Last Night Warner Bros drop a bomb last night when they announced their whole 2021 cinematic slate is heading to HBO Max.
It’s one of the biggest news stories film fans will read this year and the after effect will be like a bomb dropped on the industry. Now films, studios, cinemas and cinephiles what the future will be for film.
Deadline broke the news that Warner Bros full slate for 2021 will premiere on HBO Max first for one month before heading to a cinema screen near you. Every film will be released in 4K Ultra HD and HDR.
That means the following films (possibly more) will now be exclusively shown on the channel before they head to a cinema…
The Little Things, Judas and the Black Messiah, Tom & Jerry, Godzilla vs. Kong, Mortal Kombat, Those Who Wish Me Dead, The Conjuring: The Devil Made Me Do It, In the Heights, Space Jam: A New Legacy, The Suicide Squad, Reminiscence, Malignant, Dune, The Many Saints of Newark, King Richard, Cry Macho and Matrix 4.
Eyes were opened when they announced Wonder Woman 1984 was heading to the streaming channel on Christmas Day in the USA (UK still cinemas, 16th December). We should have seen this was going to be a test film and eyes will on Warner Bros especially from rival studios.
HBO dropped this short Trailer and you’ll see many of those films we’ve been waiting to see or hoping to see in cinemas 2021…
The big question many cinephiles around the world and here in the UK and Ireland, how will we see these films as we don’t have HBO Max in our countries?
2021 is going to be a major year for film and Television in general. How we watch those films and shows is going to change especially in the Streaming world. Netflix certainly got the ball rolling and rarely was challenged for several years, Amazon Prime arrived. Then slowly studios created their own channels, most just in their own countries. However the biggest tease came when Disney+ arrived that things are going to change drastically.

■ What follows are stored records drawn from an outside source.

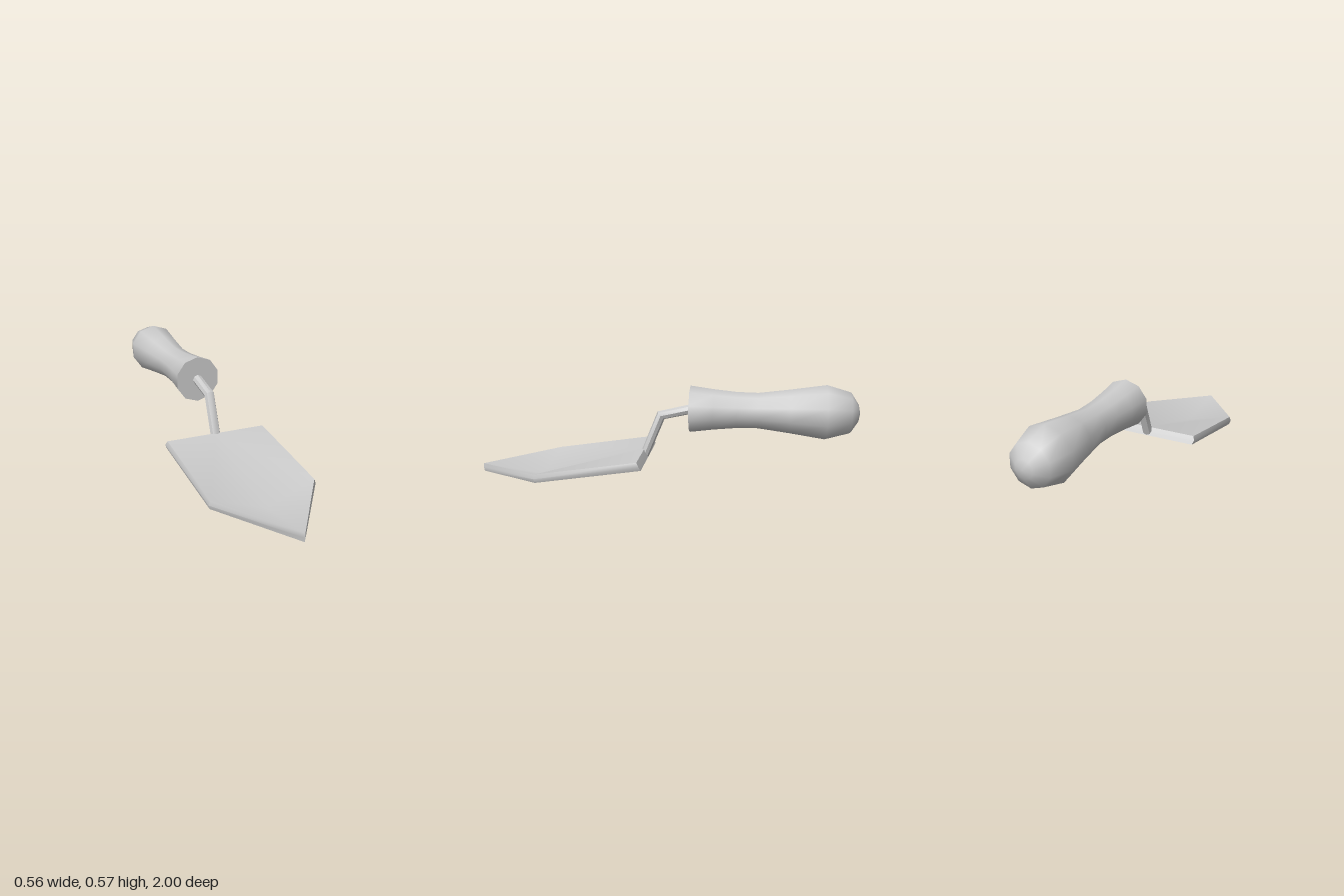
import * as THREE from 'three';
import { toCreasedNormals } from 'three/addons/utils/BufferGeometryUtils.js';

const grey = new THREE.MeshStandardMaterial({ color: 0xcccccc });

function fromTriangles(points, tris, crease) {
  const g = new THREE.BufferGeometry();
  g.setAttribute('position', new THREE.Float32BufferAttribute(points.flat(), 3));
  g.setIndex(tris.flat());
  return toCreasedNormals(g.toNonIndexed(), crease);
}

function part(name, geometry) {
  const mesh = new THREE.Mesh(geometry, grey);
  mesh.name = name;
  return mesh;
}

// Outline ring of the blade, counterclockwise from above, starting at the back left
function outline(w, back, side, tip) {
  return [
    [w, ...back], [0, ...back], [-w, ...back],
    [-w, ...side], [0, ...tip], [w, ...side],
  ];
}

// Pointed blade with a bulging rim, dished on top and keeled underneath
function bladeGeometry() {
  const rings = [
    outline(0.27, [0.165, 0.08], [0.08, 0.625], [0.048, 0.995]),
    outline(0.278, [0.185, 0.09], [0.102, 0.63], [0.07, 1]),
    outline(0.27, [0.206, 0.102], [0.124, 0.63], [0.091, 0.997]),
  ];
  const keel = 18, dish = 19;
  const points = [...rings.flat(), [0, 0, 0.65], [0, 0.045, 0.66]];
  const tris = [];
  for (let i = 0; i < 6; i++) {
    const j = (i + 1) % 6;
    for (const r of [0, 6]) {
      tris.push([r + i, r + j, r + 6 + j], [r + i, r + 6 + j, r + 6 + i]);
    }
  }
  // Back corners fold off the middle of the back edge; the rest slopes to the centre
  for (const [a, b] of [[1, 3], [3, 4], [4, 5], [5, 1]]) {
    tris.push([keel, b, a], [dish, 12 + a, 12 + b]);
  }
  for (const [a, b] of [[2, 3], [5, 0]]) {
    tris.push([1, b, a], [13, 12 + a, 12 + b]);
  }
  return fromTriangles(points, tris, 0.75);
}

// Eight-sided cranked rod with a mitred bend
function tangGeometry() {
  // centre y, z and the half-width direction y, z of each section
  const sections = [
    [0.186, 0.096, 0.02, 0.017],
    [0.39, 0.013, 0.02, 0.018],
    [0.431, -0.16, 0.025, 0.006],
  ];
  const n = 8, points = [], tris = [];
  for (const [y, z, dy, dz] of sections) {
    for (let i = 0; i < n; i++) {
      const a = (i / n) * Math.PI * 2, c = Math.cos(a);
      points.push([0.027 * Math.sin(a), y + dy * c, z + dz * c]);
    }
  }
  for (let s = 0; s < 2; s++) {
    for (let i = 0; i < n; i++) {
      const a = s * n + i, b = s * n + (i + 1) % n;
      tris.push([a, b, b + n], [a, b + n, a + n]);
    }
  }
  for (let i = 1; i < n - 1; i++) tris.push([0, i + 1, i], [2 * n, 2 * n + i, 2 * n + i + 1]);
  return fromTriangles(points, tris, 0.72);
}

// Ten-sided turned grip: flat front, narrow waist, rounded end
function handleGeometry() {
  const profile = [
    [0, 0.14], [0.123, 0.14], [0.107, 0.26], [0.095, 0.38], [0.093, 0.49],
    [0.114, 0.65], [0.141, 0.83], [0.106, 0.95], [0.045, 0.99], [0, 1],
  ].map(([r, l]) => new THREE.Vector2(r, l));
  const g = new THREE.LatheGeometry(profile, 10);
  g.rotateX(-Math.PI / 2);
  g.translate(0, 0.428, 0);
  return toCreasedNormals(g, 0.9);
}

export function createModel() {
  const model = new THREE.Group();
  model.name = 'trowel';
  model.add(
    part('blade', bladeGeometry()),
    part('tang', tangGeometry()),
    part('handle', handleGeometry()),
  );
  return model;
}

At first everything was great , a place to watch all of Disney’s brands under one roof. Releasing shows and films created exclusively for their channel, they were still missing that big release. You don’t need me to tell you how devastating 2020 has been personally for everyone. Covid-19 has destroyed the schedules for many things including films. Lockdown after lockdown, restrictions have prevented big films being released and despite safety measures many people refused to return to cinemas. When Disney decided to release Mulan on their channel instead of cinemas, we should have known things are changing.
When No Time To Die was delayed again until Easter 2021, it was the end of the line for many cinema chains especially Cineworld. With lockdowns leaving many parts of the UK with no cinemas, post lockdown until things improve there will still be many towns and cities with no cinemas and sadly many people with no jobs. With this delay in releasing films has frustrated cinephiles potentially burst the bubble of anticipation of these big films.
The pandemic is the catalyst for these studios to take drastic measures like moving all their 2021 slate. Personally I may not always like this, I can see the logic behind it. With an year of delays, there’s still no guarantee 2021 will be any better with talk of vaccines on the agenda. These films will still be in cinemas be it 4weeks after their HBO Max premiere. What that will do for those films internationally in regards to release dates will those releases be 4 weeks or even months later we don’t know yet. This move potentially could increase but also lose Warner Bros income, we now live in a era of risk.
HBO have internationally been involved in production of films and shows the past few years, so there is talk 2021 HBO Max will arrive in the rest of the world. Streaming services seem to be the future for film, but they cannot ignore releasing films in cinemas either. If Streaming is the future prices will rise, we’ll end up paying more for the big films as well as monthly fees too. Filmmakers will be reluctant to change how they make films as many are made for the big screen. If they can’t go to the big screen, televisions and media players will drastically need to improve if they want to give us that ultimate cinematic experience at home.